Displaying the Hygiene Rating
All food business establishments rated will be issued with a sticker and will be encouraged to display this in a prominent position so it is clearly visible to members of the public.
The rating awarded will also be displayed to the public via the Food Standards Agency website.
Appealing against a Hygiene Rating
When you receive a Food Hygiene Rating, there is a 14 day period within which you can appeal to the Lead Officer for Food Safety of the Authority, if you feel that the inspecting officer has awarded you a rating which you feel is unjust, i.e. you feel that the Rating does not reflect the hygiene standards and management controls found at your establishment at the time of the inspection.
After you have made the Appeal, the Lead Officer for Food Safety, or a nominated deputy, will respond to your Appeal within 7 days.
Guidance for appealing against a food hygiene rating score is available Further information is available in the download section
A food hygiene rating appeal form is available in the download section
Requesting a Food Hygiene Rating revisit
A request may be made for a further visit to re-score the premise. This request can be made at any time, using the 'Request for a revisit for the purposes of re scoring' form below, but the revisit will not take place until at least 3 months from the initial inspection has elapsed.
A 'Self Assessment Checklist for Businesses' has been produced to assist food business operators in preparation for a revisit. The form is available to download from the section of this page.
Only one requested revisit will take place, other than in duly justified exceptional circumstances. If the case made by the food business operator is not substantiated, the council can refuse to undertake the revisit. Any visit that is undertaken will be unannounced and the inspecting officer will not only check that the required improvements have been made, but will also assess the overall level of compliance. This means that the score could go up, down or remain the same.

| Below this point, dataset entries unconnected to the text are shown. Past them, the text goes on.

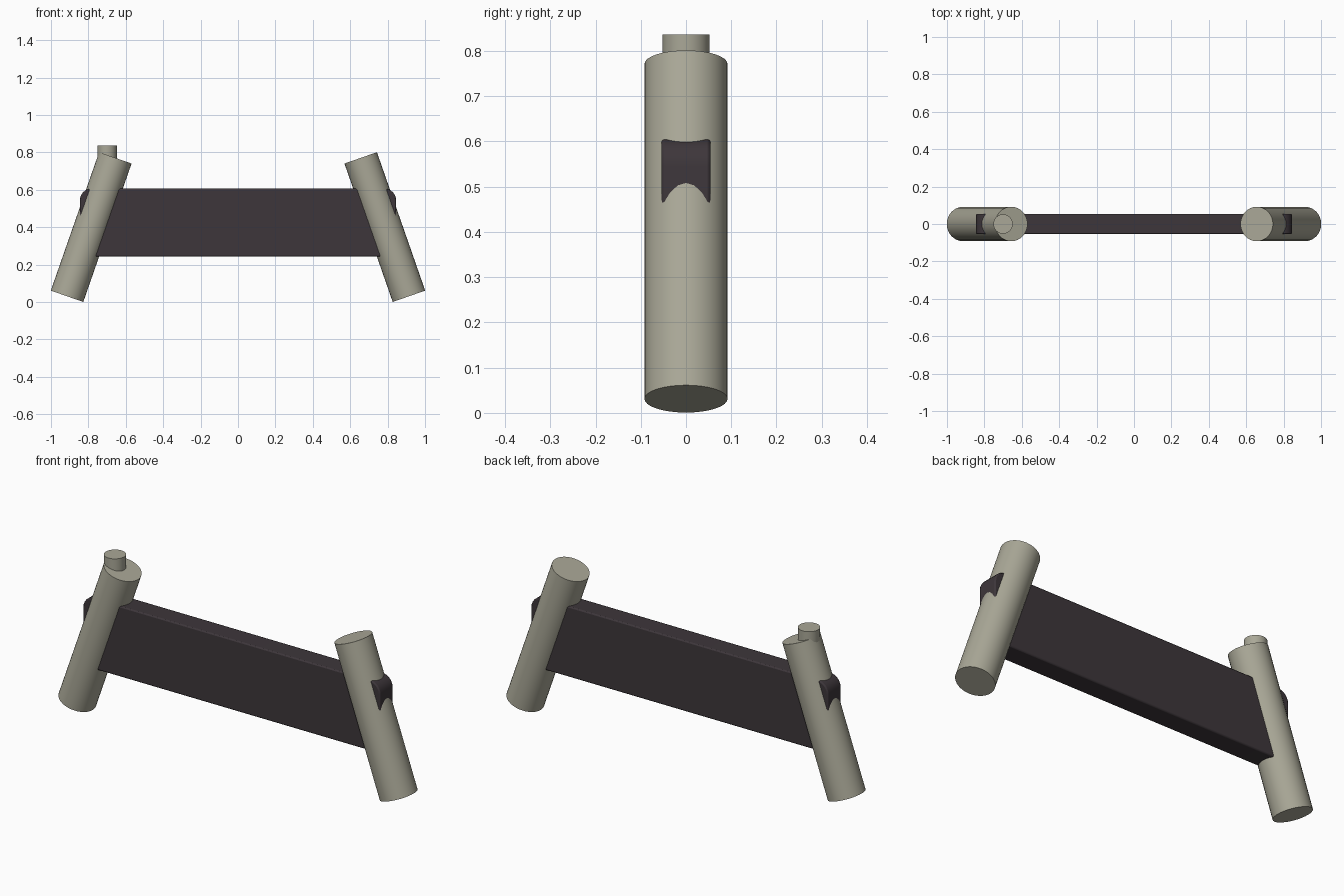
import bpy, bmesh, math
from mathutils import Vector

cube = bpy.data.objects.get("Cube")
if cube:
    bpy.data.objects.remove(cube, do_unlink=True)


def make_material(name, rgb):
    mat = bpy.data.materials.new(name)
    mat.use_nodes = True
    mat.diffuse_color = (*rgb, 1)
    mat.node_tree.nodes["Principled BSDF"].inputs["Base Color"].default_value = (*rgb, 1)
    return mat


stone = make_material("warm grey", (0.40, 0.39, 0.31))
dark = make_material("dark plum", (0.047, 0.037, 0.043))


def finish(obj, name, mat):
    obj.name = name
    obj.data.materials.clear()
    obj.data.materials.append(mat)
    bpy.ops.object.select_all(action="DESELECT")
    obj.select_set(True)
    bpy.context.view_layer.objects.active = obj
    bpy.ops.object.shade_smooth_by_angle(angle=math.radians(35))


def rod(name, start, end, radius, mat):
    """Capped cylinder between two points."""
    a, b = Vector(start), Vector(end)
    bpy.ops.mesh.primitive_cylinder_add(
        vertices=32, radius=radius, depth=(b - a).length, location=(a + b) / 2,
        rotation=(b - a).to_track_quat("Z", "Y").to_euler())
    finish(bpy.context.object, name, mat)


# Leaning end posts
for side, label in ((-1, "right"), (1, "left")):
    rod(label + "_post", (side * 0.914, 0, 0.031), (side * 0.656, 0, 0.771), 0.092, stone)

# Small peg on top of one post
rod("top_peg", (-0.70, 0, 0.72), (-0.70, 0, 0.836), 0.052, stone)

# Plank through both posts, with rounded end corners
mesh = bpy.data.meshes.new("plank")
bm = bmesh.new()
bmesh.ops.create_cube(bm, size=1)
bmesh.ops.scale(bm, vec=(1.69, 0.108, 0.362), verts=bm.verts)
bmesh.ops.translate(bm, vec=(0, 0, 0.425), verts=bm.verts)
corners = [e for e in bm.edges
           if abs(e.verts[0].co.y - e.verts[1].co.y) > 0.05]
bmesh.ops.bevel(bm, geom=corners, offset=0.06, segments=6, profile=0.5, affect="EDGES")
bm.to_mesh(mesh)
bm.free()
plank = bpy.data.objects.new("plank", mesh)
bpy.context.collection.objects.link(plank)
soften = plank.modifiers.new("soft edges", "BEVEL")
soften.width = 0.006
soften.segments = 2
soften.limit_method = "ANGLE"
soften.angle_limit = math.radians(50)
finish(plank, "plank", dark)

Guidance on requesting a food hygiene rating score revisit is available to download from the "downloads" of this page.
A food hygiene rating revisit request form is available in the download section
Right to reply
Food Business Operators will have a 'right to reply' which will be published on the website with the score. This will enable the food business operator to explain subsequent actions taken to rectify non-compliance or mitigation for the circumstances at the time of the inspection, rather than to complain or criticise the scheme or 'inspecting officer'.
Food business operators will be able to send comments by e-mail or in writing to Teignbridge District Council Environmental Health at email@example.com. The text may be edited by the local authority before being published on the website in order to remove any offensive, defamatory, clearly inaccurate or irrelevant remarks.
Further guidance for the 'right to reply' can be downloaded from this page.
A form for submitting a 'right to reply' is available in the download section
Benefits for Businesses
The scheme serves as a good advertisement for those businesses that practice high standards of hygiene. This will hopefully lead to an increase in business as a reward for their efforts.
Businesses can advertise their hygiene rating
Benefits for Consumers
The scheme will give consumers the opportunity to make informed choices about where they eat or buy food, based on the standard of food hygiene within food premises.
Consumers will be able to compare one business with another within their area and more widely using the Food Standards Agency 'check the ratings' online at check the hygiene ratings in Teignbridge
Further information relating to the scheme is available from the Food Standards Agency and can be viewed online at Food Hygiene Rating FAQs